Pull every line containing "with" from the listing.

## The input
[Start of Attachment]

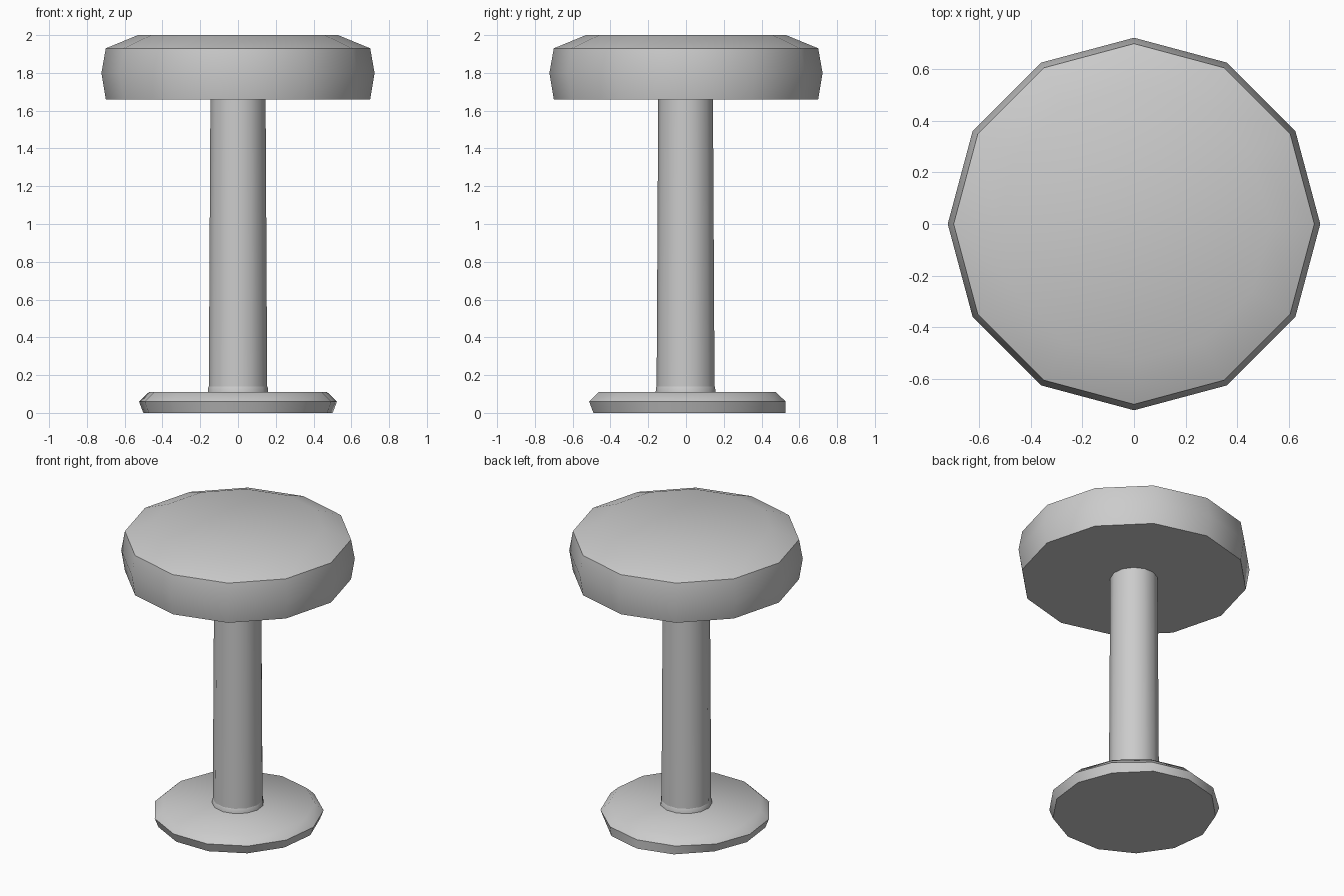
import bpy
import math

cube = bpy.data.objects.get("Cube")
if cube:
    bpy.data.objects.remove(cube, do_unlink=True)

# One plain grey for the whole stool
grey = bpy.data.materials.new("plain grey")
grey.use_nodes = True
colour = (0.6, 0.6, 0.6, 1)
grey.diffuse_color = colour
grey.node_tree.nodes["Principled BSDF"].inputs["Base Color"].default_value = colour


def lathe(name, profile, sides, start, smooth_angle):
    """Turn a (radius, height) profile, from bottom to top, into a closed solid."""
    verts = []
    for radius, z in profile:
        for i in range(sides):
            a = start + math.tau * i / sides
            verts.append((radius * math.cos(a), radius * math.sin(a), z))
    faces = [tuple(reversed(range(sides)))]
    for ring in range(len(profile) - 1):
        low, high = ring * sides, (ring + 1) * sides
        for i in range(sides):
            j = (i + 1) % sides
            faces.append((low + i, low + j, high + j, high + i))
    last = (len(profile) - 1) * sides
    faces.append(tuple(range(last, last + sides)))

    mesh = bpy.data.meshes.new(name)
    mesh.from_pydata(verts, [], faces)
    mesh.materials.append(grey)
    obj = bpy.data.objects.new(name, mesh)
    bpy.context.collection.objects.link(obj)
    bpy.ops.object.select_all(action="DESELECT")
    obj.select_set(True)
    bpy.context.view_layer.objects.active = obj
    bpy.ops.object.shade_smooth_by_angle(angle=math.radians(smooth_angle))
    return obj


BACK = math.pi / 2

# Cushioned seat with bulging side and bevelled top
lathe("seat", [(0.70, 1.66), (0.723, 1.80), (0.70, 1.93), (0.53, 2.0)], 12, 0, 50)

# Slightly tapering post, with a low collar where it meets the foot
lathe("post", [(0.156, 0.09), (0.147, 1.68)], 13, -BACK, 50)
lathe("collar", [(0.161, 0.10), (0.159, 0.135), (0.150, 0.15)], 13, -BACK, 50)

# Round foot plate, undercut below its rim
base = lathe("foot_plate", [(0.505, 0), (0.528, 0.06), (0.475, 0.11)], 13, BACK, 50)

# The back of the lower edge runs out flush with the rim
for v in base.data.vertices:
    if v.co.z < 0.01 and v.co.y > 0.4:
        v.co.y *= 1.045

[End of Attachment]

## Solution to this exercise
# Cushioned seat with bulging side and bevelled top
# Slightly tapering post, with a low collar where it meets the foot
# The back of the lower edge runs out flush with the rim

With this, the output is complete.